Saturday, October 22, 2011

A Review of Tuesdays at the Castle by Jessica Day George

The main character in this book is arguably Princess Celie, but the Castle itself runs a close second, often stealing the stage. This self-remodeling castle usually rearranges itself on Tuesdays, but has been known to surprise people on other days. If you are a visitor, you had better hope the Castle likes you. It will give you an ugly, cramped little guest room with few comforts if it does not.

Celie and her siblings see their parents off on a journey, but then King and Queen Glower disappear in an ambush and are presumed dead. Creepy Prince Khelsh comes to visit almost immediately. He offers to help, but is obviously intent on stealing the throne from Celie's teenage brother Rolf.

Other key characters include Celie's older sister Lilah, a helpful commoner named Pogue, and another visiting prince, Lulath, who seems to care for nothing but his fluffy little yappy dogs.

It's important to understand that the magical Castle has historically held the role of choosing the next monarch. The Castle has already selected Rolf as Crown Prince, but does it think young Rolf is ready to be king?
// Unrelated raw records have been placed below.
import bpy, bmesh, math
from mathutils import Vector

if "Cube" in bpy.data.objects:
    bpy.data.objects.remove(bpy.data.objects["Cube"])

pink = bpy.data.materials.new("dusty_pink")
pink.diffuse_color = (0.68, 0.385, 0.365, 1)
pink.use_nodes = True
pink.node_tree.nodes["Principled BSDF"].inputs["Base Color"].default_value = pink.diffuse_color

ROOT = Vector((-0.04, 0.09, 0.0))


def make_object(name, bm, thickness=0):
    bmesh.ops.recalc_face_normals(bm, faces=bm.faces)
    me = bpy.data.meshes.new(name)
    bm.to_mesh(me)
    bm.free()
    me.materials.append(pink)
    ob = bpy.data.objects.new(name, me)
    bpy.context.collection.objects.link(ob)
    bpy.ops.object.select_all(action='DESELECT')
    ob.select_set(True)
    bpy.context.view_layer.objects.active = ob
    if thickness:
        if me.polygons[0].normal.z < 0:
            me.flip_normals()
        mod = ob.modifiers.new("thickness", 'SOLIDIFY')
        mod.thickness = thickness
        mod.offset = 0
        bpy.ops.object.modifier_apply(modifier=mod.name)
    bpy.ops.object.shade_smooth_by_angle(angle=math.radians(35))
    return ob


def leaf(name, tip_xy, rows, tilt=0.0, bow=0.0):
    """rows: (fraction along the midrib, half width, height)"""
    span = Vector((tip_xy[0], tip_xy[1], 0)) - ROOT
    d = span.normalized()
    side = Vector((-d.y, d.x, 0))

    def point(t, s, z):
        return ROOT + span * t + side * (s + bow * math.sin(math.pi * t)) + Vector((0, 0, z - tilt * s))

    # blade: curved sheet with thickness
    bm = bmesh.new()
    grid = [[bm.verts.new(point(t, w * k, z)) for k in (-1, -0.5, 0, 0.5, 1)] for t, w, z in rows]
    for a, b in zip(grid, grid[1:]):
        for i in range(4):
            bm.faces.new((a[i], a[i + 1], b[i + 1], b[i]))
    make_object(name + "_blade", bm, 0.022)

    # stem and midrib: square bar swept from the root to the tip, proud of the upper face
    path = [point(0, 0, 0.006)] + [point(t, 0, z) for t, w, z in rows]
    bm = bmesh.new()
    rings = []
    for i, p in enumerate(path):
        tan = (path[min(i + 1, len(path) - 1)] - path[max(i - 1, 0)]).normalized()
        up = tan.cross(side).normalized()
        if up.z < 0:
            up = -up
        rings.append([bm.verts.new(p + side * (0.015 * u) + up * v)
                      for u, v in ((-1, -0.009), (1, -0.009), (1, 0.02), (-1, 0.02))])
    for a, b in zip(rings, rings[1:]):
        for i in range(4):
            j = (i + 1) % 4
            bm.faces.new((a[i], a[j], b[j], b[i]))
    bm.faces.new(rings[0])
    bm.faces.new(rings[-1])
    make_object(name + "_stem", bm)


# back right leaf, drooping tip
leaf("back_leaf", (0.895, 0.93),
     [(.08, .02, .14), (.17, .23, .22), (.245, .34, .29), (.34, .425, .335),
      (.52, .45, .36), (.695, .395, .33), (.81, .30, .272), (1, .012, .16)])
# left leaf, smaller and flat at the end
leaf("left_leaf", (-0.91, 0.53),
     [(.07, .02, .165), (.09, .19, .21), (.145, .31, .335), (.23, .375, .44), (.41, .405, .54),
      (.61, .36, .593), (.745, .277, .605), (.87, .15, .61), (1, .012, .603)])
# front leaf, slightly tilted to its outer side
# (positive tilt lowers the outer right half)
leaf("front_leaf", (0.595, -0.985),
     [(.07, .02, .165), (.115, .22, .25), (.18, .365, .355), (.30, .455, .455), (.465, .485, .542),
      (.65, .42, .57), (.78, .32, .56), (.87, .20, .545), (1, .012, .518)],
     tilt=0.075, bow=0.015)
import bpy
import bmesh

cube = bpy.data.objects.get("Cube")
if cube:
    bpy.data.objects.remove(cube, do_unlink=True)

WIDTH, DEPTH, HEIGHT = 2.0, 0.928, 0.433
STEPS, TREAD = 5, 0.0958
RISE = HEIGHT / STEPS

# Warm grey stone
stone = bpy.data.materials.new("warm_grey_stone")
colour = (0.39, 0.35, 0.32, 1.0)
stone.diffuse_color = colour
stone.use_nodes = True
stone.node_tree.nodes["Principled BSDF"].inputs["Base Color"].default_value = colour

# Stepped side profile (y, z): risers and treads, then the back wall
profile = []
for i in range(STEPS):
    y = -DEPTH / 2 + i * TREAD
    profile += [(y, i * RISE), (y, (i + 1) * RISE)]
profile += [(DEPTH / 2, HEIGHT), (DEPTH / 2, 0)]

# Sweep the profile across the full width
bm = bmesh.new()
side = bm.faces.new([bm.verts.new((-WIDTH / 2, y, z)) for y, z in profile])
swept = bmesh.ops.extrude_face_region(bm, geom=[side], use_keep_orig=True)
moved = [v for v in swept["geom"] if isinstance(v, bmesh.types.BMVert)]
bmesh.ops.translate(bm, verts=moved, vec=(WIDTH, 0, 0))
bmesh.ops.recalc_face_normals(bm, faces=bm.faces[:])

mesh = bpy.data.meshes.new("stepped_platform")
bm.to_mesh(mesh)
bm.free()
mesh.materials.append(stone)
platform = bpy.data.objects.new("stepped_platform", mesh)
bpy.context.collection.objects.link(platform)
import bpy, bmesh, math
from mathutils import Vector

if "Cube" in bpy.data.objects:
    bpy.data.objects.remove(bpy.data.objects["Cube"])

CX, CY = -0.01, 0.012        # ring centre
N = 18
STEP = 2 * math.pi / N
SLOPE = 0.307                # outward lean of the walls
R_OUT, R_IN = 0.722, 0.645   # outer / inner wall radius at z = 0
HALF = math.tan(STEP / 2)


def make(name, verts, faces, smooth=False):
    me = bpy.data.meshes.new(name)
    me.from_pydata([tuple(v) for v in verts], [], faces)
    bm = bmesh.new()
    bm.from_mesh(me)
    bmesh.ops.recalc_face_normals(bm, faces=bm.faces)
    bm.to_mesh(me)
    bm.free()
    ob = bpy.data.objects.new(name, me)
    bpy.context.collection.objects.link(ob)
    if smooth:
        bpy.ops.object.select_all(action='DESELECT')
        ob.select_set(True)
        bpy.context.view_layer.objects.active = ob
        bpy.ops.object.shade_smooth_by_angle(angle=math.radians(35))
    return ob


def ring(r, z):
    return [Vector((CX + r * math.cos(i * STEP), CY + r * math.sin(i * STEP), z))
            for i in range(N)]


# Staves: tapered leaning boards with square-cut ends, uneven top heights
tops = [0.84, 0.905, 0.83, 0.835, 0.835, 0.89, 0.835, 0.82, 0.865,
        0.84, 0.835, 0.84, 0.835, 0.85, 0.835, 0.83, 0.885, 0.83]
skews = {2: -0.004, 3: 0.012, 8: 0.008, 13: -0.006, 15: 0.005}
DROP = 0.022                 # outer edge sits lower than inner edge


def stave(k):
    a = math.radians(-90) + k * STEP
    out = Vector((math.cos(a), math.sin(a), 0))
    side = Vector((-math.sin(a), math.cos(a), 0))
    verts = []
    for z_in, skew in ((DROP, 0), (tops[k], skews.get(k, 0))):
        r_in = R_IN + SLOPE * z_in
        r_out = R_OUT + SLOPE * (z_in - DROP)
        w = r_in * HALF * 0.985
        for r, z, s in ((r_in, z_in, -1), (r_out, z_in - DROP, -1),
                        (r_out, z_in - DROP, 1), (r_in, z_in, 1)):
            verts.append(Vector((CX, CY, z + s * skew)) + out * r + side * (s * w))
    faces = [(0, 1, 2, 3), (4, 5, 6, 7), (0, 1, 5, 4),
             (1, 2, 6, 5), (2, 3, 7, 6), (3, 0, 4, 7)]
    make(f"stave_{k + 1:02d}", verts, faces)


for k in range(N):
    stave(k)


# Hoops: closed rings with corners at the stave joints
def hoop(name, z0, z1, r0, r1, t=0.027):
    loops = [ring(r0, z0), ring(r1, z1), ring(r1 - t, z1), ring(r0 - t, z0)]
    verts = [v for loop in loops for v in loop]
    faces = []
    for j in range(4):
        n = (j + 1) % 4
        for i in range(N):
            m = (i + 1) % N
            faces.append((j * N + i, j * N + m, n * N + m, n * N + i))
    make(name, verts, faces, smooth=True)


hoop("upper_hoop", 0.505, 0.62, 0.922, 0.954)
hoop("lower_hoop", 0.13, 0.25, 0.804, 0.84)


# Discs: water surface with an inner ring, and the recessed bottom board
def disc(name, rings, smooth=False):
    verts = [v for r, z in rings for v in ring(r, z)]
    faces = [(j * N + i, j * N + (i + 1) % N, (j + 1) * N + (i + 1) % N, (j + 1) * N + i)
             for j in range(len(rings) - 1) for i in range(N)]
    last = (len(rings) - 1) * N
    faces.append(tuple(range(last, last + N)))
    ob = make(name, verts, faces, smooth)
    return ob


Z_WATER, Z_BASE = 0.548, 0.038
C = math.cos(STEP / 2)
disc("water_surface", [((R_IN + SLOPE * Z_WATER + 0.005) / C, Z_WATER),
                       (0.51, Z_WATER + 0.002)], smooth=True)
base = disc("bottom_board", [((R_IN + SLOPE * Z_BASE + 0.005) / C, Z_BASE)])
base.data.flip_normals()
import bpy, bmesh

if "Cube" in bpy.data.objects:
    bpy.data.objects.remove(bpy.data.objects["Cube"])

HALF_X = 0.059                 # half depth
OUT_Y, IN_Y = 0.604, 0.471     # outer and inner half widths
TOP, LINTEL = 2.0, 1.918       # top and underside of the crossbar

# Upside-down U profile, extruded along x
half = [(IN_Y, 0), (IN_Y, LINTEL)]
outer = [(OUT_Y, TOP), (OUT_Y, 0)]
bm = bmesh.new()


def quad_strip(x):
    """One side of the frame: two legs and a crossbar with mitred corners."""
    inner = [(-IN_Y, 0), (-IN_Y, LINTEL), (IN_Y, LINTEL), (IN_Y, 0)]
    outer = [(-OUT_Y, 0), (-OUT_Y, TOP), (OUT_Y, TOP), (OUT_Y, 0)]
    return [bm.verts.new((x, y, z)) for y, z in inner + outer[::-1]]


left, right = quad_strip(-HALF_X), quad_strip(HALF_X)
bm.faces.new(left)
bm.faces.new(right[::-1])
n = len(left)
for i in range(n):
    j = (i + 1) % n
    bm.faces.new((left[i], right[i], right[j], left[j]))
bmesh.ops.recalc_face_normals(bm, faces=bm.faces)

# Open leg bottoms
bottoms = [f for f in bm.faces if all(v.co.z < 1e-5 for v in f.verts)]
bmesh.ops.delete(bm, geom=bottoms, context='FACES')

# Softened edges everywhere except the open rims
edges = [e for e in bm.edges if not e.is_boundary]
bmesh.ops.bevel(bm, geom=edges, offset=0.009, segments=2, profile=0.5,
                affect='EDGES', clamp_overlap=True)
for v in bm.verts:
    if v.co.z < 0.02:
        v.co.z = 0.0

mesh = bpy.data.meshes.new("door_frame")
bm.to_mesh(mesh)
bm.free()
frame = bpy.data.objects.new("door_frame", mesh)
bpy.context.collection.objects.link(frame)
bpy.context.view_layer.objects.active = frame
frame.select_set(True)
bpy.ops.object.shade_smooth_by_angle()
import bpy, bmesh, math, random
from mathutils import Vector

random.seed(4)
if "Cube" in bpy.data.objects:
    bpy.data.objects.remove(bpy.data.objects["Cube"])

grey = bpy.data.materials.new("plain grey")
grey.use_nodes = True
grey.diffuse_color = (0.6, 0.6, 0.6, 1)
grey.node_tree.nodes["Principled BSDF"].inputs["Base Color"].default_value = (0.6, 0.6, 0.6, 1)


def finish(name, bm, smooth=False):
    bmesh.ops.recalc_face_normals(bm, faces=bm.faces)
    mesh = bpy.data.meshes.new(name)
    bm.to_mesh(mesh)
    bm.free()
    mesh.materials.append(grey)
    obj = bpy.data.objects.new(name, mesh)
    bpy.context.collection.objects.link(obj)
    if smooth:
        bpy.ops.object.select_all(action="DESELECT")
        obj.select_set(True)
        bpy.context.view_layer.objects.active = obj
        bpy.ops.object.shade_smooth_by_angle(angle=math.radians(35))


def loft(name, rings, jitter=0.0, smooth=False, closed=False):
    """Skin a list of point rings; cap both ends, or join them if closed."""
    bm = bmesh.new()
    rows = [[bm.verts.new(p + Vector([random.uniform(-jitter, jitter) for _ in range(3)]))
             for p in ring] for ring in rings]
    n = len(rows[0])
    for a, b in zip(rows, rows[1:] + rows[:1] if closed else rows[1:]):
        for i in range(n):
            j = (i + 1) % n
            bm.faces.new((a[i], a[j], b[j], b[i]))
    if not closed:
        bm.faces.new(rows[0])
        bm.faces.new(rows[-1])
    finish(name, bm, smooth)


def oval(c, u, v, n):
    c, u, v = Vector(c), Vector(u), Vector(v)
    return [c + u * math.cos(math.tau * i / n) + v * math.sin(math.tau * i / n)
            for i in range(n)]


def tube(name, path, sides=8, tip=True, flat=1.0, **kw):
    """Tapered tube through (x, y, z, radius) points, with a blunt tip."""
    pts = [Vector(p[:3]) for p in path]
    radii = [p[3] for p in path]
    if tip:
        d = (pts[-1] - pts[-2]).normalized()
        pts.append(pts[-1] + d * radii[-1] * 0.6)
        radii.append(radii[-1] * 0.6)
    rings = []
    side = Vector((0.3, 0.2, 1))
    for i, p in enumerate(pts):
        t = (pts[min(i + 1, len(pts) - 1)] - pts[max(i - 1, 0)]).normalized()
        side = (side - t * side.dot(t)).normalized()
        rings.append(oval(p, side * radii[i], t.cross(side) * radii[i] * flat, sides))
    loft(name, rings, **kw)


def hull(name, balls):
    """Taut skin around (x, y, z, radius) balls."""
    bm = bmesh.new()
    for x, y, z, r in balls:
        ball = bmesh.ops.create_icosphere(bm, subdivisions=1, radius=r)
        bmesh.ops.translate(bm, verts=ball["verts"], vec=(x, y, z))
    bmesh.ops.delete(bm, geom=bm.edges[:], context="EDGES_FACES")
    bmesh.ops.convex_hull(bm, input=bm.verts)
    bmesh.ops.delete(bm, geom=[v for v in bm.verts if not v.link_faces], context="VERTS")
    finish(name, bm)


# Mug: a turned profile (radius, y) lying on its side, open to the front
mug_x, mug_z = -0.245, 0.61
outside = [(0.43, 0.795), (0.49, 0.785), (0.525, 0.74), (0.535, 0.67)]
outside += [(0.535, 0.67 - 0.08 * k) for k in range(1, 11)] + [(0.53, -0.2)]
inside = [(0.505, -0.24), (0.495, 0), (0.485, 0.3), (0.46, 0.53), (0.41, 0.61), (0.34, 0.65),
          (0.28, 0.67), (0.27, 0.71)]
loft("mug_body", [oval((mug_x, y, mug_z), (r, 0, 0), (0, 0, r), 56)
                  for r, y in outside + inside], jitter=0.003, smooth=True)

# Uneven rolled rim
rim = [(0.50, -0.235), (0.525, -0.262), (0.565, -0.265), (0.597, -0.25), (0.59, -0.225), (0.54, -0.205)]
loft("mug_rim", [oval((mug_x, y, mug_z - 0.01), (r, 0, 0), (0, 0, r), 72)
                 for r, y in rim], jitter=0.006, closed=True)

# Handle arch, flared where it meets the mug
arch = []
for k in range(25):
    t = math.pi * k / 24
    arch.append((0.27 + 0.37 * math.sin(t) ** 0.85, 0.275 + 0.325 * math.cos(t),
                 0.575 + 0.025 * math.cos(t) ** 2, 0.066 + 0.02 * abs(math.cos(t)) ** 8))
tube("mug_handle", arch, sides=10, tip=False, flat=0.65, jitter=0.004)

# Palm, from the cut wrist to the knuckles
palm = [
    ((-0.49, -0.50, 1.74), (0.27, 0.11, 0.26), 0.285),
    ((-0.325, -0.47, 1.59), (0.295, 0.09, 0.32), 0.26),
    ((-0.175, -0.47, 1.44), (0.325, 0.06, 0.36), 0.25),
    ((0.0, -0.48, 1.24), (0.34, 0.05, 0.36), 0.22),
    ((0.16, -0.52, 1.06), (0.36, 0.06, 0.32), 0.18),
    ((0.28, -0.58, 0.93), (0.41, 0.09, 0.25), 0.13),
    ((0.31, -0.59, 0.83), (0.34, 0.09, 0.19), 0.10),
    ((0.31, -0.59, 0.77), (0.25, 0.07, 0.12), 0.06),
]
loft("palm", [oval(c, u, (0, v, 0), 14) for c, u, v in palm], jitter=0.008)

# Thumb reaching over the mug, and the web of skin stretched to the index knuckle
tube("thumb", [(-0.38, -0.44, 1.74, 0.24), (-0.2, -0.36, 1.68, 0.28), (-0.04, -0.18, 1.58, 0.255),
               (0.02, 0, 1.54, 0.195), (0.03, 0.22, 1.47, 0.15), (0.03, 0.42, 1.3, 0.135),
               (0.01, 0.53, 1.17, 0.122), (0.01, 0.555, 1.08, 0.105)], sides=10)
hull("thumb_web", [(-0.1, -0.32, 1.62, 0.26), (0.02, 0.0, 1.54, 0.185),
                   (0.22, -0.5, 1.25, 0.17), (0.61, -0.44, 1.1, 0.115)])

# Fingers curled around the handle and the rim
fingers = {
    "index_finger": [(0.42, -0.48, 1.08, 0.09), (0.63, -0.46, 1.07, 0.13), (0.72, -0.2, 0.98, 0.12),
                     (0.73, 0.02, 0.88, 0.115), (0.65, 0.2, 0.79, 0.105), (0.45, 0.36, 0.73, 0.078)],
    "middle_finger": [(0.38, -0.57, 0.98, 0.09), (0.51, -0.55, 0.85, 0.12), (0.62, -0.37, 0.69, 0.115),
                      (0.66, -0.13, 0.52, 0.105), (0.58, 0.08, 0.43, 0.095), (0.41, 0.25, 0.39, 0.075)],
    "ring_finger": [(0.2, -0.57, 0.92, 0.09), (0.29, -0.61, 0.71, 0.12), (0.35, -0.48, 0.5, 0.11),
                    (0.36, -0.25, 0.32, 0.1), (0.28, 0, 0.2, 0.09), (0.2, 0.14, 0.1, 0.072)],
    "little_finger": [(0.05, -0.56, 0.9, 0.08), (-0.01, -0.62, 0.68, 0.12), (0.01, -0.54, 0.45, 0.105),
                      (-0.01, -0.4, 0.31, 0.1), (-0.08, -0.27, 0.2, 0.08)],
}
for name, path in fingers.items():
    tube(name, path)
For that matter, can it be that some of the kingdom's ministers are scheming against Rolf?

What follows is a cat-and-mouse game as the royal children—especially Celie—spy on the "guests" and try to find out what really happened to the missing king and queen. But even with the Castle on her side, all does not go smoothly for our girl Celie. The action escalates nicely to a final showdown and resolution.

I really enjoyed seeing the various ways the Castle helped Celie and the ways it expressed its more-than-brick-and-mortar personality. The pranks Celie and her siblings play on their unwanted guests are another fun piece of the action.

Jessica Day George's work has a cheerful, imaginative middle grade feel, a nice change from so many darker, YA-influenced books. George is more of an Eva Ibbotson type than, say, a Neil Gaiman. I'll give you an excerpt so you can see what I mean:
She paused for just a moment in the hallway, but she heard Lilah say, "Oh, let her go, Rolf. She's determined to be difficult."

So Celie stomped off down the hall. She found some stairs, and climbed them, and then a hallway and more stairs and just kept going. She didn't have her atlas with her, and wasn't sure she'd ever seen this particular staircase, but she was trying too hard to hang on to her disagreeable mood and told herself she didn't care if she got lost.

Not that she thought she'd get lost. All of the royal children knew the Rules very well, and besides, it was fairly obvious that the Castle liked them. But Celie was trying to make an atlas of Castle Glower, the first ever, and normally carried colored pencils and paper with her to sketch anything she hadn't seen before. So far she had three hundred pages of maps, and could get to most of the major rooms (Winter and Summer Dining Halls, Chapel, Library, Throne Room) in record time as long as the Castle wasn't bored and looking to stretch.

The interplay between siblings, the invasion by nefarious "ambassadors," the treachery within the kingdom, and the ongoing question of just what the Castle will do next make this a light and delightful read for the fantasy crowd, especially those with a fondness for rambunctious princesses and magical architecture.

Note: I requested a copy of Tuesdays at the Castle from Amazon Vine. This book will be on shelves October 25.

Visit the author's website for more info about the book, as well as signings, etc.

No comments: